• Task to complete
Find every line below that contains the word "body" and copy it out.

• The input
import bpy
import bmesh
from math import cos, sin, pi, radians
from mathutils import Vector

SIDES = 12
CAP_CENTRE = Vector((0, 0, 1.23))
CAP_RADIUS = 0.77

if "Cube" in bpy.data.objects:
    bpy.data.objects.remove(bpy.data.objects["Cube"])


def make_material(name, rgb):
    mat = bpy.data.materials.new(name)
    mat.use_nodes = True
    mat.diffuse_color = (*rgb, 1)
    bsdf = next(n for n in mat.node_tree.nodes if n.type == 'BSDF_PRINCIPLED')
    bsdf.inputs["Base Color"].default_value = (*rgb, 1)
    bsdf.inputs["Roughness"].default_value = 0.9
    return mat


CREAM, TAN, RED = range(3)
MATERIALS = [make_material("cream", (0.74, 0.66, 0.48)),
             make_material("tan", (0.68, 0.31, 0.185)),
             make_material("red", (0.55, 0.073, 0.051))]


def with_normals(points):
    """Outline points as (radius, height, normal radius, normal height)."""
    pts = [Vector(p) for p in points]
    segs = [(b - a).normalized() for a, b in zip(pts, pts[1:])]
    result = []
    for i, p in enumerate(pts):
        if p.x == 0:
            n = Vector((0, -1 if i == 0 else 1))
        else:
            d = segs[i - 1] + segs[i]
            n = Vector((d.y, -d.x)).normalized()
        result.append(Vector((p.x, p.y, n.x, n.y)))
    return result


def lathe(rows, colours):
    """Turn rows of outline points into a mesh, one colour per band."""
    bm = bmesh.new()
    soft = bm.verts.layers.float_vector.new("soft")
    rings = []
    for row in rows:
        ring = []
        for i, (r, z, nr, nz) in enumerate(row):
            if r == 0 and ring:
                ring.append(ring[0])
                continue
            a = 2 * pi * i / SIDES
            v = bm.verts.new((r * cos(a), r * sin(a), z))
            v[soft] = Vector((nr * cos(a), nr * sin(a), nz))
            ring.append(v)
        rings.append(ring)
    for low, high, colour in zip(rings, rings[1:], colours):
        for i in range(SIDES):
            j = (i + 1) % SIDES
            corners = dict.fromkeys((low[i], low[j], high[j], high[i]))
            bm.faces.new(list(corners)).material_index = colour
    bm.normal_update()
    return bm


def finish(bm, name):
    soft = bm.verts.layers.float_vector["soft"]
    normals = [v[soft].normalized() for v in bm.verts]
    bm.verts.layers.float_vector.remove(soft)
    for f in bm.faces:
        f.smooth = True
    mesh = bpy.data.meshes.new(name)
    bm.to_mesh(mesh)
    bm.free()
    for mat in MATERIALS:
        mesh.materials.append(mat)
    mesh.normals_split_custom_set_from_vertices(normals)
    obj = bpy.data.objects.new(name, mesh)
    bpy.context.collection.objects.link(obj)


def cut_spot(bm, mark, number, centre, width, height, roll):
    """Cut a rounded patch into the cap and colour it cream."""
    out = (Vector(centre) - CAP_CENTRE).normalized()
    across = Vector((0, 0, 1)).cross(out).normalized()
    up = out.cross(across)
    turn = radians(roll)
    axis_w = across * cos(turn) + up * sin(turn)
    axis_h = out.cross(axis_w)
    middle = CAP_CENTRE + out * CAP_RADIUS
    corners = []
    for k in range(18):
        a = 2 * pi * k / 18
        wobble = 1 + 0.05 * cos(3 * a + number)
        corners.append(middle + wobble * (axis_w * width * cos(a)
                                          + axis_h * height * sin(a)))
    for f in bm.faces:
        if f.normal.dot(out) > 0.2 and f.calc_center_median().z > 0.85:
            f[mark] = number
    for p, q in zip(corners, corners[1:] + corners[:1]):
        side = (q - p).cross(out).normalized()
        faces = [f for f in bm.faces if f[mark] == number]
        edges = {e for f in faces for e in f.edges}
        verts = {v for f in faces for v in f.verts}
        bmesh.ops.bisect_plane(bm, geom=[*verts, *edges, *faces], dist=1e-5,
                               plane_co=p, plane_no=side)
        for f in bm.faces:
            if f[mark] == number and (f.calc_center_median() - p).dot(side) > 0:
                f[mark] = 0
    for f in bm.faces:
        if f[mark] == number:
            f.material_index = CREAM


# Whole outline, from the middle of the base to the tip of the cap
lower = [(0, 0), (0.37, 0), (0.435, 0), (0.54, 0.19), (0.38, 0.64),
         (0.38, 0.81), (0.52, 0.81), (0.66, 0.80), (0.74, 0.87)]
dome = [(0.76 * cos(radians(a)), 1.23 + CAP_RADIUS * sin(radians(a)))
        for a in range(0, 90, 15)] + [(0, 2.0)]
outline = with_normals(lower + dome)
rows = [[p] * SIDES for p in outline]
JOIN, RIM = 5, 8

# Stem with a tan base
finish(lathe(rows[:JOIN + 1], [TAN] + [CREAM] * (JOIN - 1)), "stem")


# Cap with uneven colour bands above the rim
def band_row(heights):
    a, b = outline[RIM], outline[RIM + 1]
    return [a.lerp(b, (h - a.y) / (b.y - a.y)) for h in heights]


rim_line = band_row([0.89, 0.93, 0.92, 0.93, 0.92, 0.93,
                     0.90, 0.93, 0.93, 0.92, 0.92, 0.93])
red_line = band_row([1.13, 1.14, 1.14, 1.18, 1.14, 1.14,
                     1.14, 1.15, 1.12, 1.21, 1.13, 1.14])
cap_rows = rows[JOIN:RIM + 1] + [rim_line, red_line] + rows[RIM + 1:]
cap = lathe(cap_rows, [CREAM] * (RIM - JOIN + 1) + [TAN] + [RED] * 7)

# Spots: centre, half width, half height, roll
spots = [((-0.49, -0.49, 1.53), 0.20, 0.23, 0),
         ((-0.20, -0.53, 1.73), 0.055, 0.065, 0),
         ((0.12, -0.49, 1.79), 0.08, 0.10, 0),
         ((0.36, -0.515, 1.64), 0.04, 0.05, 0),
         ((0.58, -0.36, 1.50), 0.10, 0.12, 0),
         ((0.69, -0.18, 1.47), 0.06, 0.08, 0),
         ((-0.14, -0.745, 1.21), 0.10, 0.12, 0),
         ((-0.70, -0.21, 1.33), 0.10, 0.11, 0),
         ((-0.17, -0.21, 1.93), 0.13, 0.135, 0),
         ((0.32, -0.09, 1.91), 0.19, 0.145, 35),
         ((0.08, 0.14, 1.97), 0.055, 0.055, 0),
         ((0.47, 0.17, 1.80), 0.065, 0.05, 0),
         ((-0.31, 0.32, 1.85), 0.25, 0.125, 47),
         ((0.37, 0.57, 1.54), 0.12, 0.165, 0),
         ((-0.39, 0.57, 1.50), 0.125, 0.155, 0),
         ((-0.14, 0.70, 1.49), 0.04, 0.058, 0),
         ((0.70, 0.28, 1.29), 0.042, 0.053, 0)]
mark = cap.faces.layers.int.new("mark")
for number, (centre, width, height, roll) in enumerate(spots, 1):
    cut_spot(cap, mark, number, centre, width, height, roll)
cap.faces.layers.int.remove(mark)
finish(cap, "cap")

--

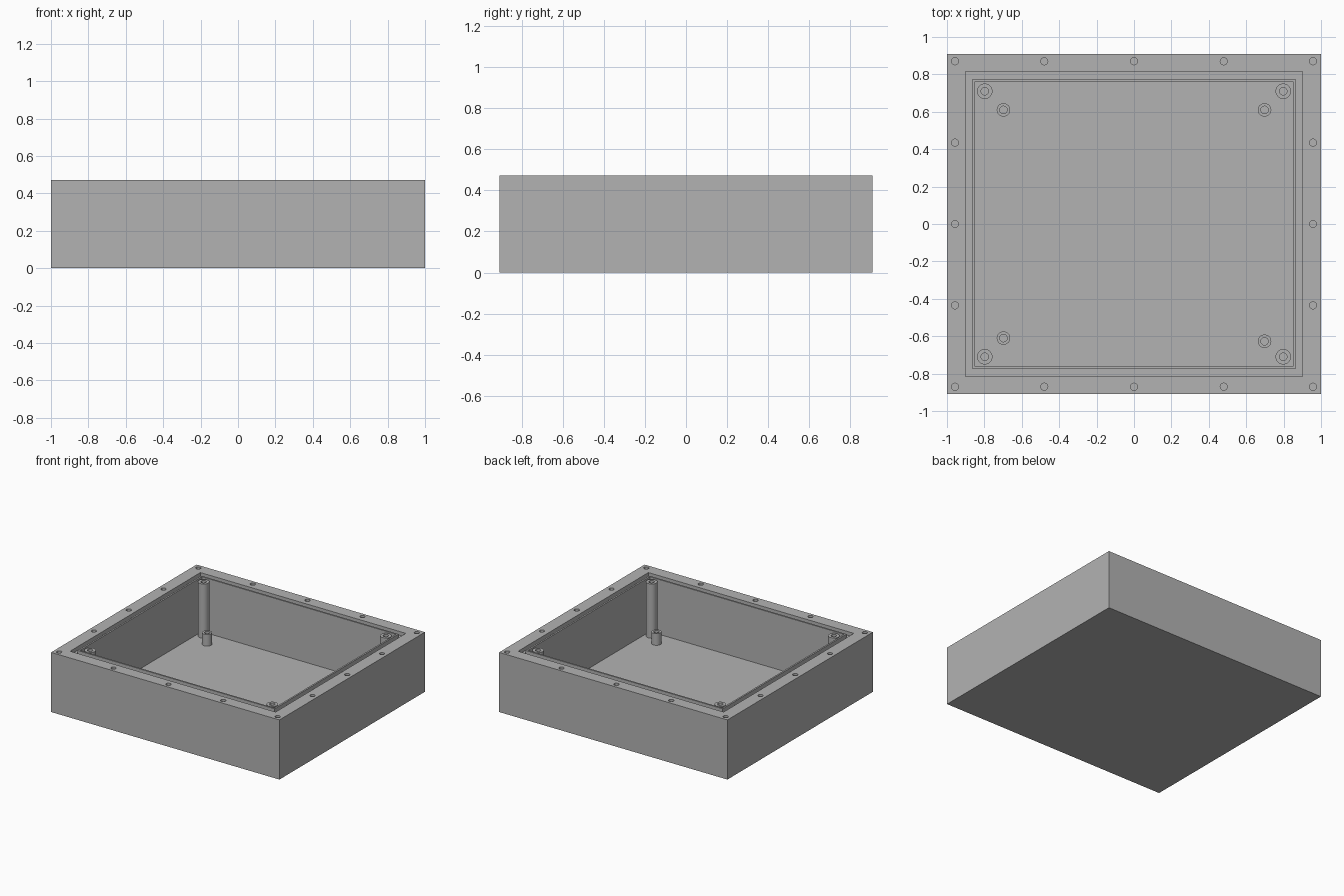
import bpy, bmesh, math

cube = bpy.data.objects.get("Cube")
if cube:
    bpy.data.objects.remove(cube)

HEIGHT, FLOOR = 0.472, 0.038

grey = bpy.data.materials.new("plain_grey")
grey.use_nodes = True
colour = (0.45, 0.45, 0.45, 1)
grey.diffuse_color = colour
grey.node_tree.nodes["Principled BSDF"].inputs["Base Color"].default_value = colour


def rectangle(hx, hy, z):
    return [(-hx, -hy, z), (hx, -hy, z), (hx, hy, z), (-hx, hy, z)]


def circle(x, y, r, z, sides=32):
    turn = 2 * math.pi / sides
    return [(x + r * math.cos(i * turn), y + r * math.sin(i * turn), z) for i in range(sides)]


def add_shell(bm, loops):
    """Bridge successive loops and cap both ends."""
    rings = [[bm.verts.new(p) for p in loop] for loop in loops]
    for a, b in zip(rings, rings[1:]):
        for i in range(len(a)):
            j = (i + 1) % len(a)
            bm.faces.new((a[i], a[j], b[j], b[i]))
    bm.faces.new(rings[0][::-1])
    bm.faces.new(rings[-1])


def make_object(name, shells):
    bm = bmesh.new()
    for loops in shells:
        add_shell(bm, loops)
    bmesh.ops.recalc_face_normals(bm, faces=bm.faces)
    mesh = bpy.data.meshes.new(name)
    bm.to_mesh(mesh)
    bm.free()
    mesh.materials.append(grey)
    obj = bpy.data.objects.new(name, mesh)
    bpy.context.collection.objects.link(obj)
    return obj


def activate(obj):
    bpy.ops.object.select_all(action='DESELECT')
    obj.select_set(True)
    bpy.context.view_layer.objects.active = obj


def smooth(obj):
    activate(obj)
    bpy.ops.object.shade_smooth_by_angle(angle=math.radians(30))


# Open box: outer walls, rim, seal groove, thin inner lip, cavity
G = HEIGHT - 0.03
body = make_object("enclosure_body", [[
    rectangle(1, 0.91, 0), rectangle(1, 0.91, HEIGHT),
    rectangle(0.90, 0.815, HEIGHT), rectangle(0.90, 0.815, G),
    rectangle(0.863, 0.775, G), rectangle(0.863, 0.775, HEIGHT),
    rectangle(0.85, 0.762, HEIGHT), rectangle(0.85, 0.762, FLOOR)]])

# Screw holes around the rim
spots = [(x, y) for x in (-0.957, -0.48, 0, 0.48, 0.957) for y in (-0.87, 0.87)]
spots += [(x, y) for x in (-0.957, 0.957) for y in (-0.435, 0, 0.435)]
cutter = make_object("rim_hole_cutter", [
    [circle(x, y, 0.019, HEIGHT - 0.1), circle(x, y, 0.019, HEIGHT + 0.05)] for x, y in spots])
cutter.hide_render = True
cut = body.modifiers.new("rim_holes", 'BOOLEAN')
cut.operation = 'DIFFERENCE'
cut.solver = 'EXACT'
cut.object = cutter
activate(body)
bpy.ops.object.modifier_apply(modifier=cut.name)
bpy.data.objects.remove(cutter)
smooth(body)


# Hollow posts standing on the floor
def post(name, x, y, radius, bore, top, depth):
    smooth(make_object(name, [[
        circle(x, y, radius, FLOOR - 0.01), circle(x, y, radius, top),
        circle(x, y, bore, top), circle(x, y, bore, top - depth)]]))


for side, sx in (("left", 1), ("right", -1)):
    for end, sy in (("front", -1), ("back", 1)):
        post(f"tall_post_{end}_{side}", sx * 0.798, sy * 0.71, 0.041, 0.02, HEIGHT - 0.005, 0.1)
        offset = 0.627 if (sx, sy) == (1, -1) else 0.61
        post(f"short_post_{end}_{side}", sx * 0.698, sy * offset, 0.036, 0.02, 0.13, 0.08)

==

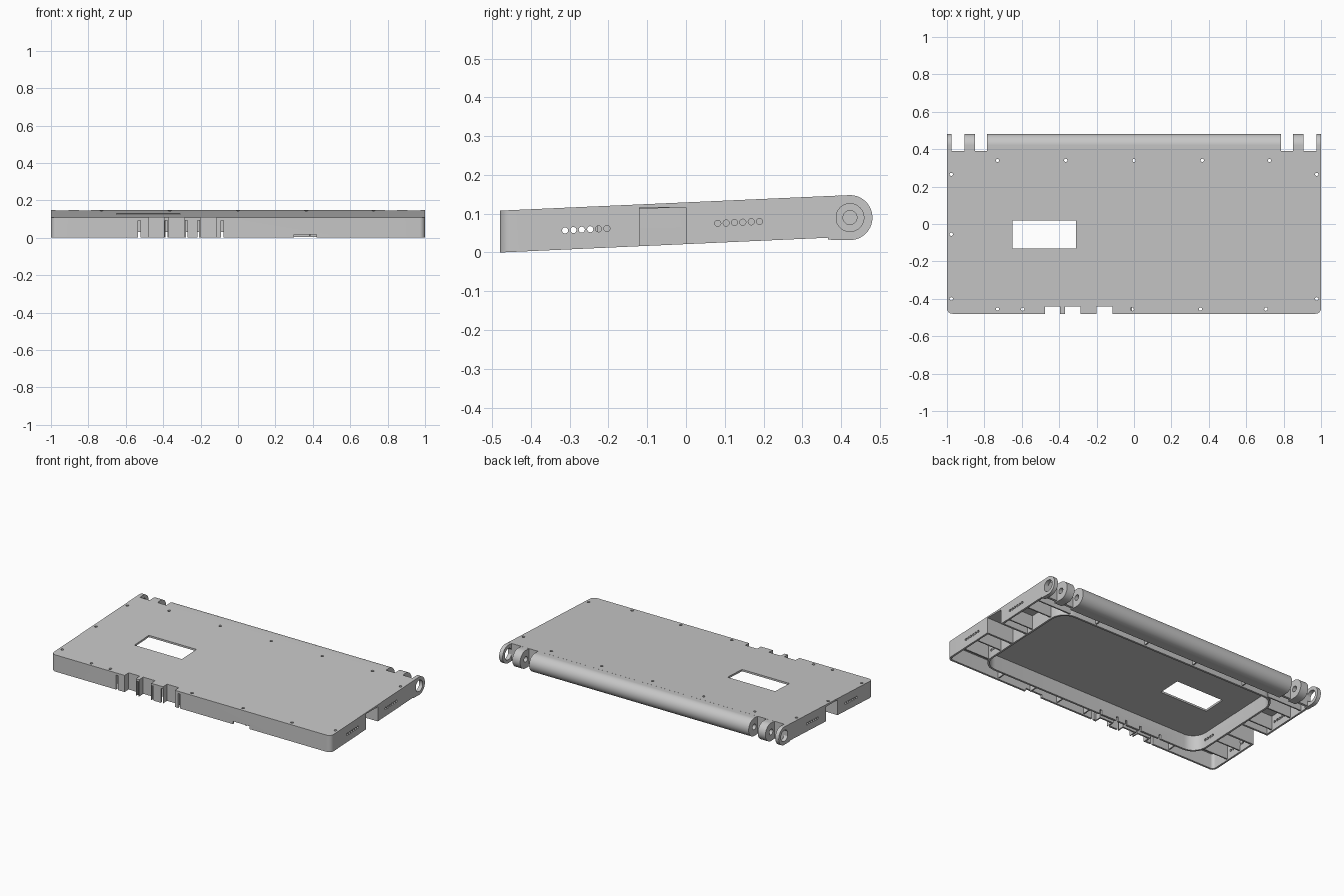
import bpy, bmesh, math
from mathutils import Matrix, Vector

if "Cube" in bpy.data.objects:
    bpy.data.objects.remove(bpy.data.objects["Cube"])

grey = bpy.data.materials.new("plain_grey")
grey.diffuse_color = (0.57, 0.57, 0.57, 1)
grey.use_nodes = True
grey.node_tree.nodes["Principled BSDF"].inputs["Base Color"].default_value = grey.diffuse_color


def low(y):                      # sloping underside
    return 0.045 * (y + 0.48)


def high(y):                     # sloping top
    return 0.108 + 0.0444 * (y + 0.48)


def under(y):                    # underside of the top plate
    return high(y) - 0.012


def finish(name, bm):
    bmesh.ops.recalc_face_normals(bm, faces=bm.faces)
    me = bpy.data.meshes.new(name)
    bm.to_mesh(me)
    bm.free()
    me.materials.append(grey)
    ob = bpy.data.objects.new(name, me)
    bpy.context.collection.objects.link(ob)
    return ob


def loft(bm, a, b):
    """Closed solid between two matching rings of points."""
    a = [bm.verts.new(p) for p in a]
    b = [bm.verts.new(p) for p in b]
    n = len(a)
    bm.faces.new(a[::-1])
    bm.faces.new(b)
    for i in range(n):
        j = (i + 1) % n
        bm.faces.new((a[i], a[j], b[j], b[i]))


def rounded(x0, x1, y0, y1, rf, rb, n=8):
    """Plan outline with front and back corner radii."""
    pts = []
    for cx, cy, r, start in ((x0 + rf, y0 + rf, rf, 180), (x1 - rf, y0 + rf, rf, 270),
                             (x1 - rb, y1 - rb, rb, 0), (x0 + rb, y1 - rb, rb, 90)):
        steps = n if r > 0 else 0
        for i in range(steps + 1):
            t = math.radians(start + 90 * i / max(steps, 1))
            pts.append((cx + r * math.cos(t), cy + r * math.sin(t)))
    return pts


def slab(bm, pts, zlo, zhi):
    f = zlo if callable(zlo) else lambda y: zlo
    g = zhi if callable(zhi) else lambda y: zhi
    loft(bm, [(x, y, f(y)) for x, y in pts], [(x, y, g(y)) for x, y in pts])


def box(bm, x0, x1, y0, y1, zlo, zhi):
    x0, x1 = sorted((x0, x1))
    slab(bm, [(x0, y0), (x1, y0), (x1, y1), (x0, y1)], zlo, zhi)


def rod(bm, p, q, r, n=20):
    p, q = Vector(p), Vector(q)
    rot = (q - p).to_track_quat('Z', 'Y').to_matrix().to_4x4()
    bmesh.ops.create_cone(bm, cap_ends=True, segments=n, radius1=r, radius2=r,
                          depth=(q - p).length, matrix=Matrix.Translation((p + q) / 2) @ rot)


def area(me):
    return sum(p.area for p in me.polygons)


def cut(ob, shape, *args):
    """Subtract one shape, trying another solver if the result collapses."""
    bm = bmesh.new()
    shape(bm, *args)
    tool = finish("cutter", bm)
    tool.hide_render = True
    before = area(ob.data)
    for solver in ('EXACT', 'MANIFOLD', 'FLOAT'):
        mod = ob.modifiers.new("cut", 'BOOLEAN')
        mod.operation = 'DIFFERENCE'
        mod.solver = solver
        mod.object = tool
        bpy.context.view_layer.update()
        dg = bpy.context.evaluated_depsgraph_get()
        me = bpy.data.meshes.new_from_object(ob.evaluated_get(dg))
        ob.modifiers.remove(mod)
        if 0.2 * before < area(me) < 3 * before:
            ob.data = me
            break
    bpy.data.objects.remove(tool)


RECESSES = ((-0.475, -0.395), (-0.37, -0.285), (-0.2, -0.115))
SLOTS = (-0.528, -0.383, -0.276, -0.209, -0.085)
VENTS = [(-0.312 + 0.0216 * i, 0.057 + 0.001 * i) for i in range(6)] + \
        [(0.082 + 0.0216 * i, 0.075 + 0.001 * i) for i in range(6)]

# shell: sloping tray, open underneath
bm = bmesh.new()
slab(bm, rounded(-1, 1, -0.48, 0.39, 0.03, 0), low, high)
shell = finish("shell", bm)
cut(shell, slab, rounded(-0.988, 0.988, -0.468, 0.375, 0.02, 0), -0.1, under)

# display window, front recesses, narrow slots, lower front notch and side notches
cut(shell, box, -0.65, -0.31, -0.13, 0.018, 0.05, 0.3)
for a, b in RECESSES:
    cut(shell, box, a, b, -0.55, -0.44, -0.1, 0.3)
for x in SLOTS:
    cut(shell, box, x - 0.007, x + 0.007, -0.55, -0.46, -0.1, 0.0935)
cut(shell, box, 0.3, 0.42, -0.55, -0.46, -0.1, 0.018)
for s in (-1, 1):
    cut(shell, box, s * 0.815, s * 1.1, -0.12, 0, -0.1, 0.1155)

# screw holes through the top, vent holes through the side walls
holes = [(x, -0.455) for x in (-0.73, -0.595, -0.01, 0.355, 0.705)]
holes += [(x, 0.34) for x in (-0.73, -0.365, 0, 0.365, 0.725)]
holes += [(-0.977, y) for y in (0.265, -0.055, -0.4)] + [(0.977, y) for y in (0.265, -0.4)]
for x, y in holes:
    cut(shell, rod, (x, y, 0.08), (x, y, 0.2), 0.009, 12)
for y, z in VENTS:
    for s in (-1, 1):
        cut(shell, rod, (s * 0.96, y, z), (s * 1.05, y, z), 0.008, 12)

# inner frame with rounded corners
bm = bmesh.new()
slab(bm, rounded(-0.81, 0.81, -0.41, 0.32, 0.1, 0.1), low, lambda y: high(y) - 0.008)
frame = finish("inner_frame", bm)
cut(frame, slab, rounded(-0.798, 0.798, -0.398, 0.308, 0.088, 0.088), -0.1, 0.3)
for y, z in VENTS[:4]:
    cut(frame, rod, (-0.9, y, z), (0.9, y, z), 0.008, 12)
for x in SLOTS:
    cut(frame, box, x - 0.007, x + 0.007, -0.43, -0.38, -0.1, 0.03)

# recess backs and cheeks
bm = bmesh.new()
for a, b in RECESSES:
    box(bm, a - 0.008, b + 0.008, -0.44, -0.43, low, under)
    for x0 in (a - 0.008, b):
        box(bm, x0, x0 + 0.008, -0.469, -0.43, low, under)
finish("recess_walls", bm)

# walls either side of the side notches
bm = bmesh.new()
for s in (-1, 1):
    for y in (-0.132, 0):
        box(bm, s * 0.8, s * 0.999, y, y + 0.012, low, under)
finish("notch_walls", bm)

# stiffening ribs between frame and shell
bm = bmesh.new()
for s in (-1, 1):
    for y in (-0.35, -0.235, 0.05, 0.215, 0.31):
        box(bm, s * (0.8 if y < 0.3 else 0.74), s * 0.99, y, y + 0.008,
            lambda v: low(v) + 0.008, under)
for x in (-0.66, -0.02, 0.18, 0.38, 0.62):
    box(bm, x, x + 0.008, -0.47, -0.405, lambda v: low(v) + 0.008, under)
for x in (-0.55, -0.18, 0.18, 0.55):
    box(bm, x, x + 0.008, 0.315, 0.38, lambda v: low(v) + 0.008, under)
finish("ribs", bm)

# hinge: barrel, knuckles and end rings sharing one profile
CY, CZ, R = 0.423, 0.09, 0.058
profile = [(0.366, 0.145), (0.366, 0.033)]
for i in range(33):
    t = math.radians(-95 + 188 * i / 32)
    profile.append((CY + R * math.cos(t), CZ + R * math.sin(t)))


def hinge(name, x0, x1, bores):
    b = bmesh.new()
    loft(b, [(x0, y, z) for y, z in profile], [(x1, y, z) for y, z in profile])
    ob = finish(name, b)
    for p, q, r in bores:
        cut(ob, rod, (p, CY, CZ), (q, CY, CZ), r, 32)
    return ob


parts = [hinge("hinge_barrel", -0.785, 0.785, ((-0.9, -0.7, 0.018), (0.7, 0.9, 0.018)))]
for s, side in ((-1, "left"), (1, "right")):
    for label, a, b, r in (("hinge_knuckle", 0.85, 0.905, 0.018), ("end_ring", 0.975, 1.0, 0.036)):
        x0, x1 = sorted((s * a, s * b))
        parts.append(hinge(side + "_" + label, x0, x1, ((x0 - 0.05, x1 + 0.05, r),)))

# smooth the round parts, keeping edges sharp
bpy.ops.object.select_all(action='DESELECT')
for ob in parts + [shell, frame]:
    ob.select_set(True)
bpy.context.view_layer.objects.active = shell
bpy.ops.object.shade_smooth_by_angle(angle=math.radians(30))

• Finished exercise
body = make_object("enclosure_body", [[
cut = body.modifiers.new("rim_holes", 'BOOLEAN')
activate(body)
smooth(body)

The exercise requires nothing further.